Health Minister Gan Kim Yong also pointed that most infected individuals will fully recover even though some might become seriously ill.
“Some may get seriously ill, and a small number may succumb to the infection ultimately. We have to be prepared for the worst,” he said.
Unknown origin of some clusters
During the media briefing, Mr Wong also revealed that that one area that the Government cannot provide all information is the origin of infection for certain clusters in Singapore. He said this in response to questions raised by the media.
“There are still, even within these clusters, cases where we are not able to trace back to the sources of infection. Not all of them come from China sources,” he said.
On Wednesday, MOH confirmed three new cases of the deadly coronavirus and revealed that none of them visited China in recent times, and the two of them were staff of the Grace Assembly of God church in Bukit Batok and Tanglin. This is identified as a new cluster by MOH.

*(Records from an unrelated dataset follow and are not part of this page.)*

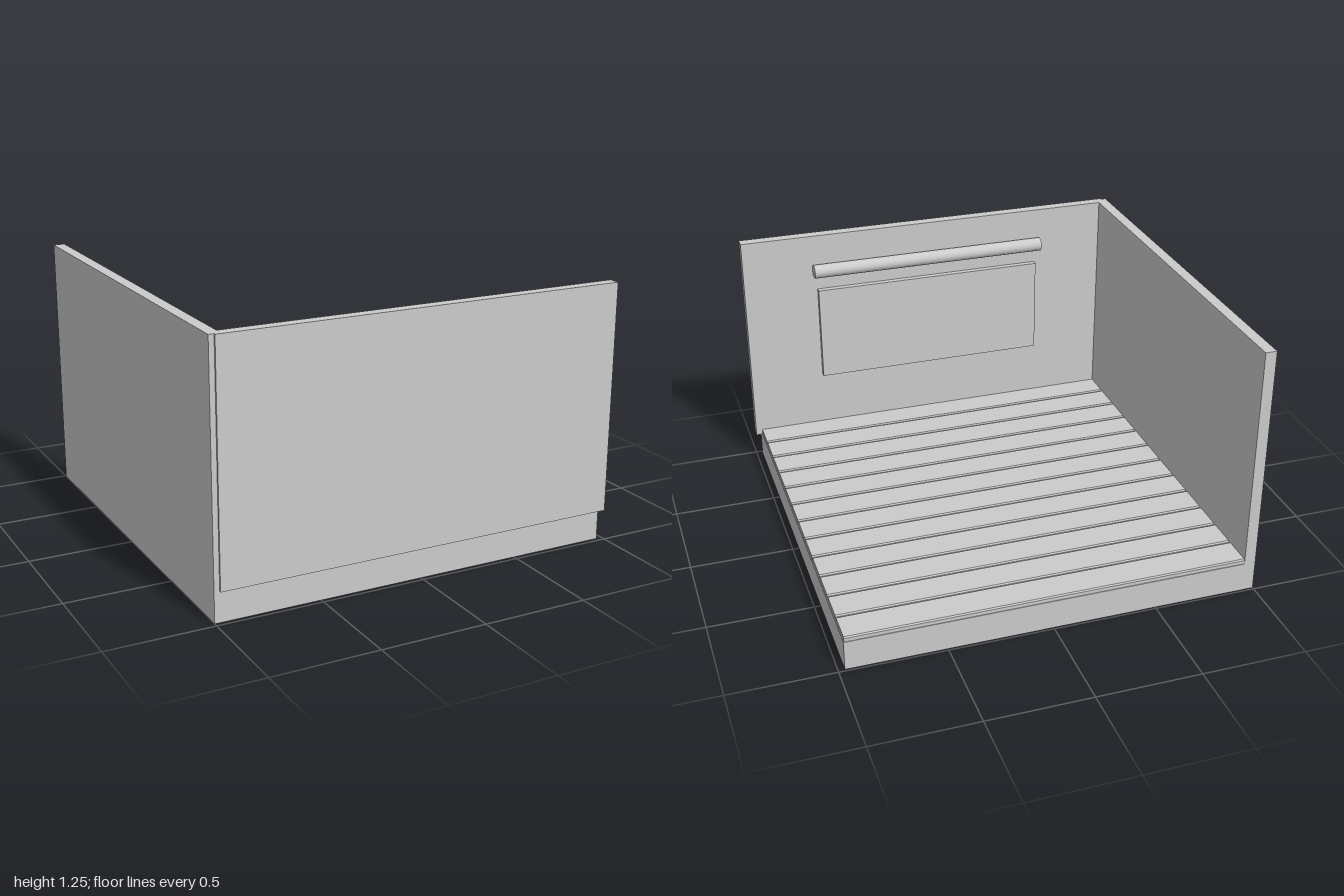
import * as THREE from 'three';

const material = new THREE.MeshStandardMaterial({ color: 0xcccccc });

// Box given by its minimum and maximum corners
function block(name, [x0, y0, z0], [x1, y1, z1]) {
  const mesh = new THREE.Mesh(new THREE.BoxGeometry(x1 - x0, y1 - y0, z1 - z0), material);
  mesh.position.set((x0 + x1) / 2, (y0 + y1) / 2, (z0 + z1) / 2);
  mesh.name = name;
  return mesh;
}

// Floorboard along x with chamfered upper long edges
function plank(z0, z1) {
  const bottom = 0.13, top = 0.17, c = 0.006, x0 = -0.97, x1 = 0.967;
  const shape = new THREE.Shape([
    [-z1, bottom], [-z0, bottom], [-z0, top - c], [-z0 - c, top], [-z1 + c, top], [-z1, top - c],
  ].map(([a, b]) => new THREE.Vector2(a, b)));
  const geometry = new THREE.ExtrudeGeometry(shape, { depth: x1 - x0, bevelEnabled: false });
  geometry.rotateY(Math.PI / 2); // profile axis becomes -z, depth becomes +x
  geometry.translate(x0, 0, 0);
  const mesh = new THREE.Mesh(geometry, material);
  mesh.name = 'floorPlank';
  return mesh;
}

export function createModel() {
  const model = new THREE.Group();
  model.name = 'roomCorner';

  // Base slab and the two walls
  model.add(block('floorSlab', [-1, 0, -0.99], [0.97, 0.146, 0.98]));
  model.add(block('sideWall', [-1, 0.146, -0.99], [-0.945, 1.245, 0.98]));
  model.add(block('frontWall', [-0.975, 0.142, 0.935], [1, 1.245, 0.99]));

  // Floorboards separated by narrow grooves
  const planks = new THREE.Group();
  planks.name = 'floorPlanks';
  const pitch = 0.162, gap = 0.008;
  for (let i = 0; i < 12; i++) {
    const start = -0.991 + i * pitch;
    planks.add(plank(start + gap / 2, start + pitch - gap / 2));
  }
  model.add(planks);

  // Wall panel with a round bar above it
  model.add(block('wallPanel', [-0.575, 0.455, 0.905], [0.62, 0.95, 0.945]));
  const bar = new THREE.Mesh(new THREE.CylinderGeometry(0.035, 0.035, 1.235, 32), material);
  bar.rotation.z = Math.PI / 2;
  bar.position.set(0.0225, 1.062, 0.902);
  bar.name = 'wallBar';
  model.add(bar);

  return model;
}
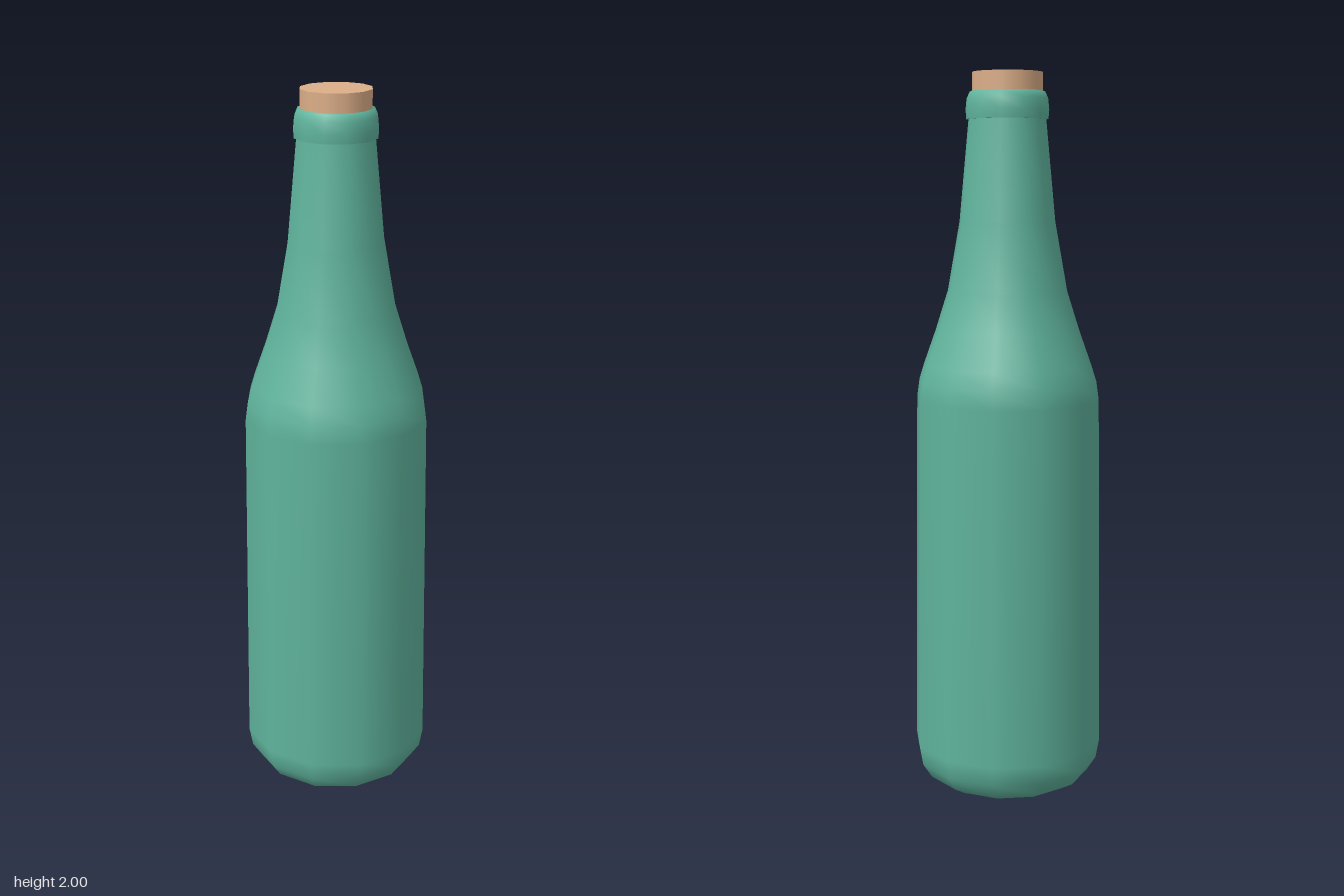
import * as THREE from 'three';

const SIDES = 12;

// Turns a bottom-to-top [radius, height] profile into a smooth 12-sided form
function turned(name, profile, material) {
  const points = profile.map(([r, y]) => new THREE.Vector2(r, y));
  const mesh = new THREE.Mesh(new THREE.LatheGeometry(points, SIDES), material);
  mesh.name = name;
  return mesh;
}

export function createModel() {
  const glass = new THREE.MeshStandardMaterial({ color: 0x5fb39c });
  const corkMaterial = new THREE.MeshStandardMaterial({ color: 0xdcae88 });
  const model = new THREE.Group();
  model.name = 'bottle';

  // Base, slightly tapered body, shoulder and neck
  model.add(turned('body', [
    [0, 0], [0.195, 0.004], [0.232, 0.025], [0.258, 0.065], [0.268, 0.12],
    [0.257, 1.11], [0.25, 1.16], [0.236, 1.205], [0.202, 1.3],
    [0.167, 1.41], [0.133, 1.6], [0.107, 1.875],
  ], glass));

  // Underside of the lip, kept separate for a sharp edge
  model.add(turned('lipUnderside', [[0.095, 1.875], [0.113, 1.875]], glass));

  // Rounded lip closing in on the stopper
  model.add(turned('lip', [
    [0.113, 1.875], [0.115, 1.9], [0.112, 1.93], [0.104, 1.948], [0.09, 1.952],
  ], glass));

  // Stopper
  const cork = new THREE.Mesh(new THREE.CylinderGeometry(0.097, 0.097, 0.1, SIDES), corkMaterial);
  cork.name = 'cork';
  cork.position.y = 1.95;
  model.add(cork);

  return model;
}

Additionally, Seletar Aerospace Heights construction site where two infected Bangladeshi nationals worked is also identified as another new cluster.
The two clusters are in addition to previously identified clusters such as The Life Church and Missions Singapore (146B Paya Lebar Road), Yong Thai Hang and a Private business meeting held at Grand Hyatt Singapore from 20 to 22 January.
“For now, what we do know is that the virus is circulating within our population. That is the reason why we raised the alert level to orange. We know that we are seeing more cases that are not linked, that do not have any links to China,” Mr Wong said.
He noted that the panic buying due to the raising of the alert levels has now stabilised, but noticed that some supermarkets may not be full restocked yet.
This is mainly due to the lack of manpower and logistical issues.
“We expect all outlets of the major retailers to have normal stock levels in a day or two. So we just want to continue to assure Singaporeans that our supply chains, when it comes to food and grocery items, remain robust,” he added.
Upon reading Mr Wong’s explanation on raising the DORSCON level from Yellow to Orange, many netizens have voiced their dissatisfaction over the explanation. They said that the Government shouldn’t blame the people for panic buying, and instead should have communicated better on raising the alert level before actually doing it. Some said that its “plainly poor communication and explanation” on the Government’s side to try and explain the situation and reassure the public.
Others pointed out that the Government should always be honest and upfront with the people. As an example, they said that the authorities should have came clean and said that there’s insufficient amount of masks in the country, which is why most people can’t get hold of it at stores.
Another point raised by Simon Teo is that the Government is not being honest to the people when it said that its not necessary for the public to wear masks, given that the country is going through a flu epidemic.
JC Goh pointed out that when DORSCON level was raised to Orange, it’s crucial for “policy makers to make clear what it means and also mention what other triggers and information will lead to a nudge down to green or a nudge up to read”. He said this will allow citizens to make a better well-informed decision based on the situation.
“The panic buying is not due to the orange trigger which does not entail a curfew etc, but the fear or the prospect that it will be raised to red that spurs the irrational behaviour that we are observing,” he wrote.
A few suggested that to prevent panic buying in the future, the Government should explain clearly the whole situation to the public and what they can expect from it. Darren Pachai noted that the panic buying occurred due to “lack of confidence” after failing to buy masks during the initial days, despite assurance from the Govt that the supply is enough.